BEGIN

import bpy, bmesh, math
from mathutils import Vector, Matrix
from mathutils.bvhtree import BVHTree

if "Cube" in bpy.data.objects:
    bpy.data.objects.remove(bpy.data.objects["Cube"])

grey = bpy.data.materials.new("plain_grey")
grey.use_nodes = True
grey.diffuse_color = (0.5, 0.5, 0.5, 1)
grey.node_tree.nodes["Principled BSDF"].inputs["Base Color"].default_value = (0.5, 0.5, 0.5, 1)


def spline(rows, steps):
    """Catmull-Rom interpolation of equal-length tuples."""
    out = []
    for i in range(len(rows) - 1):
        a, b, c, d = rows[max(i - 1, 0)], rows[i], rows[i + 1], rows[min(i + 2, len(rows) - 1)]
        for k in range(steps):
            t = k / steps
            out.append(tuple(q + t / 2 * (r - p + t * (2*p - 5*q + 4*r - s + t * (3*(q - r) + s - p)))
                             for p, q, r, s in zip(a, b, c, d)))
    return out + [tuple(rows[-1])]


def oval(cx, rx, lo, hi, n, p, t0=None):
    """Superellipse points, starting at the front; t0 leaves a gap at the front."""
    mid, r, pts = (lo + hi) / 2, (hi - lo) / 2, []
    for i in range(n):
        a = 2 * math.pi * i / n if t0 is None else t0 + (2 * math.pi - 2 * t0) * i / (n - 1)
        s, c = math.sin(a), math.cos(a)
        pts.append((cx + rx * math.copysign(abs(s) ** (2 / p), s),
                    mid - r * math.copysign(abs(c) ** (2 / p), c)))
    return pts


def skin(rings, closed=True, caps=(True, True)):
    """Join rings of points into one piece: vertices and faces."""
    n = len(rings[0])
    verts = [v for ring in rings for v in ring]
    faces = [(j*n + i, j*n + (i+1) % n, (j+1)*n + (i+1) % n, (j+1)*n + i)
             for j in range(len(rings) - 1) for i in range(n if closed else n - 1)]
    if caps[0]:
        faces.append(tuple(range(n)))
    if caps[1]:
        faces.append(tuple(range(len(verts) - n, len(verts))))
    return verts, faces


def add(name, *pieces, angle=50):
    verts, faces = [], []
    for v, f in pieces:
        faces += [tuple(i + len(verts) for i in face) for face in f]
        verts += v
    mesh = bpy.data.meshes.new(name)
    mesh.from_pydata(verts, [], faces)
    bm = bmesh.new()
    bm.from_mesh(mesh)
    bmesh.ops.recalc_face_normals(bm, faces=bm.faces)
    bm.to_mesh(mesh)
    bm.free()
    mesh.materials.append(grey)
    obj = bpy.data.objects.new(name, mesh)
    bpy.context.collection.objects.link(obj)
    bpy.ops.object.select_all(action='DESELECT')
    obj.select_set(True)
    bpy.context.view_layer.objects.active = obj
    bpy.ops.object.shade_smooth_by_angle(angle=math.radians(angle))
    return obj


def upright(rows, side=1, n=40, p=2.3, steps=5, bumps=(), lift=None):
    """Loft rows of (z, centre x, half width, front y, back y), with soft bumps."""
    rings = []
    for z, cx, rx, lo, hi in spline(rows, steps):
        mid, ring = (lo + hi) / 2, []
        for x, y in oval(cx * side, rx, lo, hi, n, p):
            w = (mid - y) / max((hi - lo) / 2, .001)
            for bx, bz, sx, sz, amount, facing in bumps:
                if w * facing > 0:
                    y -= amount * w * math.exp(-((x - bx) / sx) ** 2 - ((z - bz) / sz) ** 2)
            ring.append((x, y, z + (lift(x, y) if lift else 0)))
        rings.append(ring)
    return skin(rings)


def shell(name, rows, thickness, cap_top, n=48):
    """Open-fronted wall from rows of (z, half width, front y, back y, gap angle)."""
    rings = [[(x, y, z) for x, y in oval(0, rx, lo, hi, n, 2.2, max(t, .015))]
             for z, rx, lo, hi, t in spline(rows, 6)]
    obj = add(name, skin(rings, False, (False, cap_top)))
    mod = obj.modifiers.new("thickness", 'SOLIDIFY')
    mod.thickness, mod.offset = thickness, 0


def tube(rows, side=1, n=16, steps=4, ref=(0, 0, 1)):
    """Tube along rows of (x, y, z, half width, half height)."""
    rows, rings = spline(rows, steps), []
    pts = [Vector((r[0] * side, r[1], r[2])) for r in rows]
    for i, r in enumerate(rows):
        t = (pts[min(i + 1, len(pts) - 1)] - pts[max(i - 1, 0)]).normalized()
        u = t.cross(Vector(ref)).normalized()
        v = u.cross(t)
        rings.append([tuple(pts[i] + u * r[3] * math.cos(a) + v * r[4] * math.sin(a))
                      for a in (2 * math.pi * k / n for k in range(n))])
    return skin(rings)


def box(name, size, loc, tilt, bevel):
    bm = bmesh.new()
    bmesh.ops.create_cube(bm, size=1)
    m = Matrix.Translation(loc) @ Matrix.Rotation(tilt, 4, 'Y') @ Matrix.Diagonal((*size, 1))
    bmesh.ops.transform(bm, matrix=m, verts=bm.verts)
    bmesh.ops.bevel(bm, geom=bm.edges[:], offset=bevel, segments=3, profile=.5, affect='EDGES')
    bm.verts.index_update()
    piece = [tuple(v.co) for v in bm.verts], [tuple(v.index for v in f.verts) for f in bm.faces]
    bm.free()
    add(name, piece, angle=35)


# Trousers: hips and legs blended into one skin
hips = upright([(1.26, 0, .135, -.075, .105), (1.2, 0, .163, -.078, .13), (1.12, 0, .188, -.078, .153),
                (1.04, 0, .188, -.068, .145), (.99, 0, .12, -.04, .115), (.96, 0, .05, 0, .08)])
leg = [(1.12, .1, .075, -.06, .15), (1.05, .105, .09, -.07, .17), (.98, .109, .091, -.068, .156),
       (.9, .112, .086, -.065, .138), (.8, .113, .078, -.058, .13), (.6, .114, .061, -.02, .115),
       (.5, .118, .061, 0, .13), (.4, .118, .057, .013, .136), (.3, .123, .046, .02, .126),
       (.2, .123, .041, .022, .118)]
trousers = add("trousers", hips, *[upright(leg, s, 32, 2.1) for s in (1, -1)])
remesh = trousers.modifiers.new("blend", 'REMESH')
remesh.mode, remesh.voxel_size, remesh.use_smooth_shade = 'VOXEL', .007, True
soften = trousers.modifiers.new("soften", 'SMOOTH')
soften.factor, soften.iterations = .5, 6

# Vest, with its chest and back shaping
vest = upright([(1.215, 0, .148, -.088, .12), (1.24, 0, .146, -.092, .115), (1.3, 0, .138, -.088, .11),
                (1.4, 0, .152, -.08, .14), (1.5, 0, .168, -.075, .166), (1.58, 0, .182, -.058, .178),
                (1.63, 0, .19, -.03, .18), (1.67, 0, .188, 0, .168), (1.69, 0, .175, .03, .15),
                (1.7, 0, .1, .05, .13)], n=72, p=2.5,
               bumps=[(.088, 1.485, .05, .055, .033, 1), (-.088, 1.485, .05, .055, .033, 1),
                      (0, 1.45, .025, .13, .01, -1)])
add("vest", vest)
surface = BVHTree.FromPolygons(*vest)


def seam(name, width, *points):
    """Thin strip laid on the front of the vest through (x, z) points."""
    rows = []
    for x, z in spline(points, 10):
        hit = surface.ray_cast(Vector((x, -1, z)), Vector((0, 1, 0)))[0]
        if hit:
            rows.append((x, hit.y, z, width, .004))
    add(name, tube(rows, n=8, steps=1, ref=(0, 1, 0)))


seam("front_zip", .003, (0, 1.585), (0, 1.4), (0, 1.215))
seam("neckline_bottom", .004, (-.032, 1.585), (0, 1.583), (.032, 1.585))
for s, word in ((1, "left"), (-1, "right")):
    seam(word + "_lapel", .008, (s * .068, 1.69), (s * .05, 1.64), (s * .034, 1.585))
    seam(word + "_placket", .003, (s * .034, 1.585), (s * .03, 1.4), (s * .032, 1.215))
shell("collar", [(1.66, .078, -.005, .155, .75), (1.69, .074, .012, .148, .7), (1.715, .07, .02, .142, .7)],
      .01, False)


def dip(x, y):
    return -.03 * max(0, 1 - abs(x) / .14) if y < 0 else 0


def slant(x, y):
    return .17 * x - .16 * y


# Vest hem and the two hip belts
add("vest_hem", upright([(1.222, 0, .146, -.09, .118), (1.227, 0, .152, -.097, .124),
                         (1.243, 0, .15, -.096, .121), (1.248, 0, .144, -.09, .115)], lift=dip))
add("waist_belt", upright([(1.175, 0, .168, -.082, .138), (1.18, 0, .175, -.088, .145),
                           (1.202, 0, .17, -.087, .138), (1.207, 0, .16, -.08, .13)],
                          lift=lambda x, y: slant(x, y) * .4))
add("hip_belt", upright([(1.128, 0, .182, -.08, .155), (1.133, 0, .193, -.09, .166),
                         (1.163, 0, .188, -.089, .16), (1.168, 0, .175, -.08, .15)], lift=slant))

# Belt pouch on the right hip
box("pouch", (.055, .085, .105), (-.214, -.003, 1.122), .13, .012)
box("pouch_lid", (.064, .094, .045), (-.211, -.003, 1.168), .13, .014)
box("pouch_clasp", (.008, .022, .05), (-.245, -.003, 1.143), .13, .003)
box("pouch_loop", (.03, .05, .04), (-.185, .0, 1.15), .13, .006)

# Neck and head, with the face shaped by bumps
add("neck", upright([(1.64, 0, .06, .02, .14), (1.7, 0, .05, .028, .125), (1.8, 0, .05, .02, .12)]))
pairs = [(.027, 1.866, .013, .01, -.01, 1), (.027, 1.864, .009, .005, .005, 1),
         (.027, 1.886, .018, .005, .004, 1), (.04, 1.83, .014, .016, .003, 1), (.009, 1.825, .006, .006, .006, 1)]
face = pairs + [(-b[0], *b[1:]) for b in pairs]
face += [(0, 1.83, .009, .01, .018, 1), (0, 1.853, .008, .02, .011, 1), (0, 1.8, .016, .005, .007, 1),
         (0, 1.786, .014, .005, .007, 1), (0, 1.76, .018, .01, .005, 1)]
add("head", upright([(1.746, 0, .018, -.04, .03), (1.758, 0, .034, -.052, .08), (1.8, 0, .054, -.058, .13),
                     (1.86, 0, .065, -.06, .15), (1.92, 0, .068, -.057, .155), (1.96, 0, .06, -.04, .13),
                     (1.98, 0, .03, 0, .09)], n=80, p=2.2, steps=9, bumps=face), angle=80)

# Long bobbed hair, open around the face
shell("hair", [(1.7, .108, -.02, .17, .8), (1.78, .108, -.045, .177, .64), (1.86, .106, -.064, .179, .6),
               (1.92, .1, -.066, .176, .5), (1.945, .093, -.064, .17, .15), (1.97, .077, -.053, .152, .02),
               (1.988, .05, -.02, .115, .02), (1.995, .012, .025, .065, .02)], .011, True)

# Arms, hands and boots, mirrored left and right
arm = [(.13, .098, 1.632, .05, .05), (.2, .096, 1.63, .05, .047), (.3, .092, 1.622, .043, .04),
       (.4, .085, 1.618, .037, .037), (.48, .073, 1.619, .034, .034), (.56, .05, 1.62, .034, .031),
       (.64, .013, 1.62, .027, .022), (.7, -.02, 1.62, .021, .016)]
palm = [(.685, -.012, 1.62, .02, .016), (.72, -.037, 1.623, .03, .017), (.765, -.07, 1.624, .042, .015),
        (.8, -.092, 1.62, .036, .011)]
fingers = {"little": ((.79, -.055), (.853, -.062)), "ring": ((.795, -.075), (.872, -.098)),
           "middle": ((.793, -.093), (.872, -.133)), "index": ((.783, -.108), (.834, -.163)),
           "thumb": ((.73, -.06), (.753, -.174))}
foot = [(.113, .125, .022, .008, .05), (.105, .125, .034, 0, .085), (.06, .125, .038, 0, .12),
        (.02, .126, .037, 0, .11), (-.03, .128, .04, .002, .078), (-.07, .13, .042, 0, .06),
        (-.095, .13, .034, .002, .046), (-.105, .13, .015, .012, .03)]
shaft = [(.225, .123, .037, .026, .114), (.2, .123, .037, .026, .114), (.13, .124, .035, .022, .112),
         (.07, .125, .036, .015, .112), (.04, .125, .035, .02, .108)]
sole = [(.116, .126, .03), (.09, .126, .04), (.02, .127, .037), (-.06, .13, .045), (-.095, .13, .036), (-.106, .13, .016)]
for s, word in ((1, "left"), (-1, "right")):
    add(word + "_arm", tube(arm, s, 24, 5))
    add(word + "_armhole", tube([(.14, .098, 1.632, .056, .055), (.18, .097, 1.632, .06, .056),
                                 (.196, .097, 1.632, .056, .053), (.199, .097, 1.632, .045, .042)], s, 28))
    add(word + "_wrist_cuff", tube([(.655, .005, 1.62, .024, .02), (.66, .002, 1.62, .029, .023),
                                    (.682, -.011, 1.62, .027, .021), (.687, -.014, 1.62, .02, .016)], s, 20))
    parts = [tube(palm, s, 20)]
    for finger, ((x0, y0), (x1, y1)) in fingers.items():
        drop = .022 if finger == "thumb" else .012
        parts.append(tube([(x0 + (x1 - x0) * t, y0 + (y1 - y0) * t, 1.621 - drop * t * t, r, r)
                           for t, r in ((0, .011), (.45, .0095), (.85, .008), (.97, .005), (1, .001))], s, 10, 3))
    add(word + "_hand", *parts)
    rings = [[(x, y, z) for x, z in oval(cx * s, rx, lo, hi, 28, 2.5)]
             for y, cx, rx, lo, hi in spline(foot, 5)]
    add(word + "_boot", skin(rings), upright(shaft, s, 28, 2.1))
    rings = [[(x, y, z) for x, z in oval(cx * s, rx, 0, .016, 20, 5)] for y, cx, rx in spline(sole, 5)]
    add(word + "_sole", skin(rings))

END

## WHAT YOU ARE ASKED TO DO
Scan the entries above and copy each line where "return" occurs.

## FINISHED TASK
    return out + [tuple(rows[-1])]
    return pts
    return verts, faces
    return obj
    return skin(rings)
    return skin(rings)
    return -.03 * max(0, 1 - abs(x) / .14) if y < 0 else 0
    return .17 * x - .16 * y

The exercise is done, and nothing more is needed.